He should be since Kyrie Irving, the nation's second-rated point guard, just committed to the Blue Devils on ESPNU.
Even for a program like Duke that seems to have the market cornered on McDonald's All-Americans, Irving is a huge get.
A lightning-quick, offensively gifted (that's an understatement) point guard, Irving will bring a dimension to Duke's offense that has been missing for years.
College basketball fans suffering from long-term memory loss think of Duke as a team reliant on three-point shooters to make up for its lack of athleticism, but those who have been following the sport for a while remember the days when the Blue Devils could beat any team up and down the floor and frequently score in triple digits.
Irving is the type of player who will have the Blue Devils looking much more like the William Avery and Jason Williams-led teams of the late 90's and early 00's than the slower-paced teams of recent years.
While Irving's commitment spells big things for Duke's not-so-distant future, it also spells the end of Duke's much-publicized recruiting troubles.
For the last several seasons, Duke has brought in a bevy of talented players all the while missing out on several key recruits like Kenny Boynton, Greg Monroe, Patrick Patterson, and Brandan Wright.
Those misses have left the Blue Devils with missing pieces to a championship-caliber team for several years running.
Perhaps more importantly, those misses have given the Blue Devils the stigma of a team that can't land the top-tier talent that used to fill its roster.

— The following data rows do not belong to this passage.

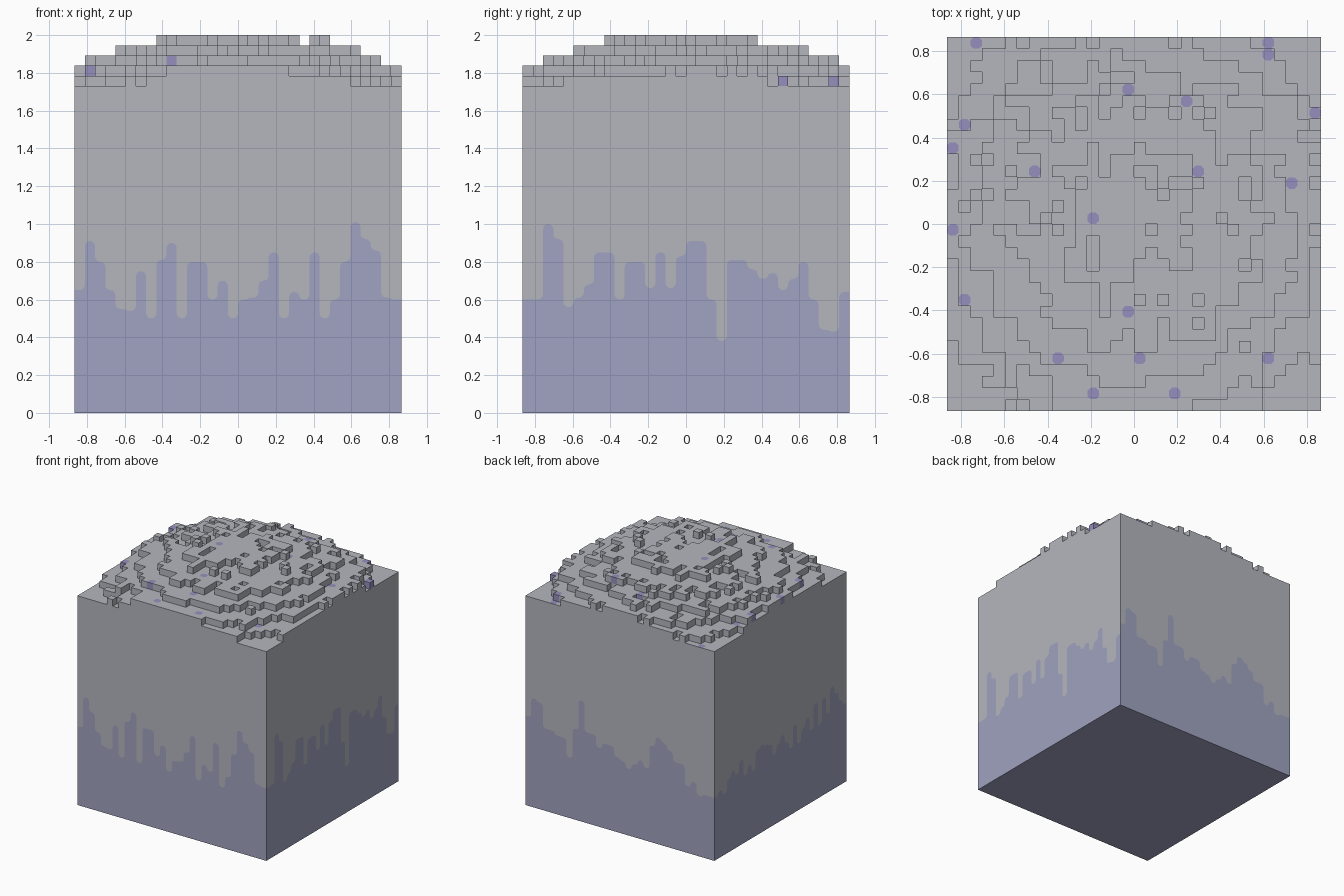
import bpy, bmesh, math, random
from mathutils import Vector, noise

if "Cube" in bpy.data.objects:
    bpy.data.objects.remove(bpy.data.objects["Cube"])

N = 32                 # cells along each side
CELL = 2 / 37          # cell size
HALF = N // 2
random.seed(4)


def material(name, rgb):
    m = bpy.data.materials.new(name)
    m.use_nodes = True
    m.diffuse_color = (*rgb, 1)
    m.node_tree.nodes["Principled BSDF"].inputs["Base Color"].default_value = (*rgb, 1)
    return m


GREY, BLUE, VIOLET = 0, 1, 2
materials = [material("pale_grey", (0.456, 0.470, 0.515)),
             material("dusty_blue", (0.352, 0.367, 0.533)),
             material("violet", (0.305, 0.275, 0.515))]

bm = bmesh.new()
cache = {}


def vert(p):
    key = tuple(round(c, 4) for c in p)
    if key not in cache:
        cache[key] = bm.verts.new([c * CELL for c in key])
    return cache[key]


def face(points, mat):
    verts = []
    for p in points:
        v = vert(p)
        if v not in verts:
            verts.append(v)
    bm.faces.new(verts).material_index = mat


def turn(x, y, k):
    # quarter turns about the vertical axis
    for _ in range(k):
        x, y = -y, x
    return x, y


# Domed, rough terrain height in whole cells
def rough_height(i, j):
    x, y = (i + 0.5 - HALF) * CELL, (j + 0.5 - HALF) * CELL
    u = 37.4 - 4.4 * (x * x + y * y)
    u += 0.7 * noise.noise(Vector((i * 0.43 + 0.2, j * 0.43 + 0.7, 3.1)))
    u += random.uniform(-0.35, 0.35)
    return max(N, min(37, math.floor(u)))


height = {(i, j): rough_height(i, j) for i in range(N) for j in range(N)}

# Scattered violet cells
spot_places = [(-.73, .84), (.62, .84), (.62, .78), (-.03, .63), (.24, .57),
               (-.78, .46), (.84, .51), (-.84, .35), (-.46, .25), (.3, .25),
               (.73, .19), (-.19, .03), (-.84, -.03), (-.78, -.35), (-.03, -.4),
               (-.35, -.62), (.02, -.62), (.62, -.62), (-.19, -.78), (.19, -.78)]
spots = {(math.floor(x / CELL) + HALF, math.floor(y / CELL) + HALF)
         for x, y in spot_places}
height[(31, 25)] = 33      # raised violet cell at the edge


# Top of a violet cell: an octagon with a thin grey rim
def spot_top(cx, cy, z):
    a, b = 0.49, 0.24
    corners, octagon = [], []
    for k in range(4):
        corners.append((*turn(-0.5, -0.5, k), z))
        octagon.append((*turn(-b, -a, k), z))
        octagon.append((*turn(b, -a, k), z))
    corners = [(x + cx, y + cy, z) for x, y, z in corners]
    octagon = [(x + cx, y + cy, z) for x, y, z in octagon]
    face(octagon, VIOLET)
    for k in range(4):
        c0, c1 = corners[k], corners[(k + 1) % 4]
        face([c0, c1, octagon[2 * k + 1], octagon[2 * k]], GREY)
        face([c0, octagon[2 * k], octagon[2 * k - 1]], GREY)


# Terrain: cell tops and the exposed step sides
for (i, j), h in height.items():
    cx, cy = i + 0.5 - HALF, j + 0.5 - HALF
    if (i, j) in spots:
        spot_top(cx, cy, h)
    else:
        ring = [turn(-0.5, -0.5, k) for k in range(4)]
        face([(cx + x, cy + y, h) for x, y in ring], GREY)
    for k in range(4):
        dx, dy = turn(0, -1, k)
        low = height.get((i + dx, j + dy), N)
        (ax, ay), (bx, by) = turn(-0.5, -0.5, k), turn(0.5, -0.5, k)
        for z in range(low, h):
            mat = VIOLET if (i, j) in spots and z == h - 1 else GREY
            face([(cx + ax, cy + ay, z), (cx + bx, cy + by, z),
                  (cx + bx, cy + by, z + 1), (cx + ax, cy + ay, z + 1)], mat)

# Drip height per cell column, in hundredths, going round the four walls
front = [65, 91, 80, 65, 55, 54, 75, 50, 81, 90, 50, 80, 80, 60, 70, 50,
         60, 61, 70, 85, 50, 64, 60, 85, 50, 60, 80, 101, 92, 86, 61, 60]
right = [60, 60, 100, 92, 56, 61, 68, 85, 85, 60, 80, 80, 66, 85, 66, 83,
         91, 91, 60, 38, 81, 81, 76, 71, 74, 65, 71, 80, 60, 44, 43, 64]
back = [74, 90, 88, 68, 68, 65, 65, 50, 75, 100, 75, 75, 65, 70, 70, 62,
        60, 55, 60, 65, 60, 80, 88, 85, 80, 72, 72, 55, 60, 50, 52, 52]
left = [52, 55, 50, 60, 65, 60, 70, 55, 62, 55, 70, 72, 70, 68, 58, 65,
        70, 62, 55, 72, 55, 65, 72, 60, 80, 60, 80, 65, 85, 78, 70, 65]


# Rounded drip outline across one wall
def drip_path(values):
    hs = [v / 100 / CELL for v in values]
    path = [(0, hs[0])]
    for i in range(N - 1):
        h1, h2 = hs[i], hs[i + 1]
        r = math.copysign(min(0.5, abs(h2 - h1) / 2), h2 - h1)
        arc = [(0.5 * math.sin(t), r * (1 - math.cos(t)))
               for t in (0, math.pi / 6, math.pi / 3, math.pi / 2)]
        path += [(i + 0.5 + x, h1 + z) for x, z in arc]
        path += [(i + 1.5 - x, h2 - z) for x, z in reversed(arc)]
    return path + [(N, hs[-1])]


# Walls: blue below the drip outline, grey above it
for k, values in enumerate((front, right, back, left)):
    path = [(*turn(s - HALF, -HALF, k), z) for s, z in drip_path(values)]
    rim = [(*turn(s - HALF, -HALF, k), N) for s in range(N + 1)]
    base = [(*turn(-HALF, -HALF, k), 0), (*turn(HALF, -HALF, k), 0)]
    face(base + path[::-1], BLUE)
    face(path + rim[::-1], GREY)

# Underside
face([(*turn(-HALF, -HALF, k), 0) for k in (0, 3, 2, 1)], BLUE)

mesh = bpy.data.meshes.new("terrain_block")
bm.to_mesh(mesh)
bm.free()
for m in materials:
    mesh.materials.append(m)
block = bpy.data.objects.new("terrain_block", mesh)
bpy.context.collection.objects.link(block)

Irving's commitment changes that stigma, and it could lead to a recruiting domino effect that puts Duke back on top of college basketball.
Right now, the Blue Devils are (by all accounts) in the top of the running to land two more top-10 ranked recruits in Harrison Barnes and Austin Rivers, both of whom have close relationships with Irving.
Simply put, Irving is the best point guard Duke has had in almost a decade.
He gives Duke a piece of the recruiting puzzle they haven't had for a long time—an elite point guard who will make the players around him look (and play) better, taking pressure off the wings to penetrate and collapsing defenses to provide easy baskets (and improved stats) for the big men in the paint.
The truth of the matter is that elite players want to play with elite point guards, and Irving is as elite as they get.
Whether or not his relationships with Barnes and Rivers lead to more Duke commitments remains to be seen.
Regardless, Kyrie Irving just put the Blue Devils one step closer to returning as college basketball's national champion favorites.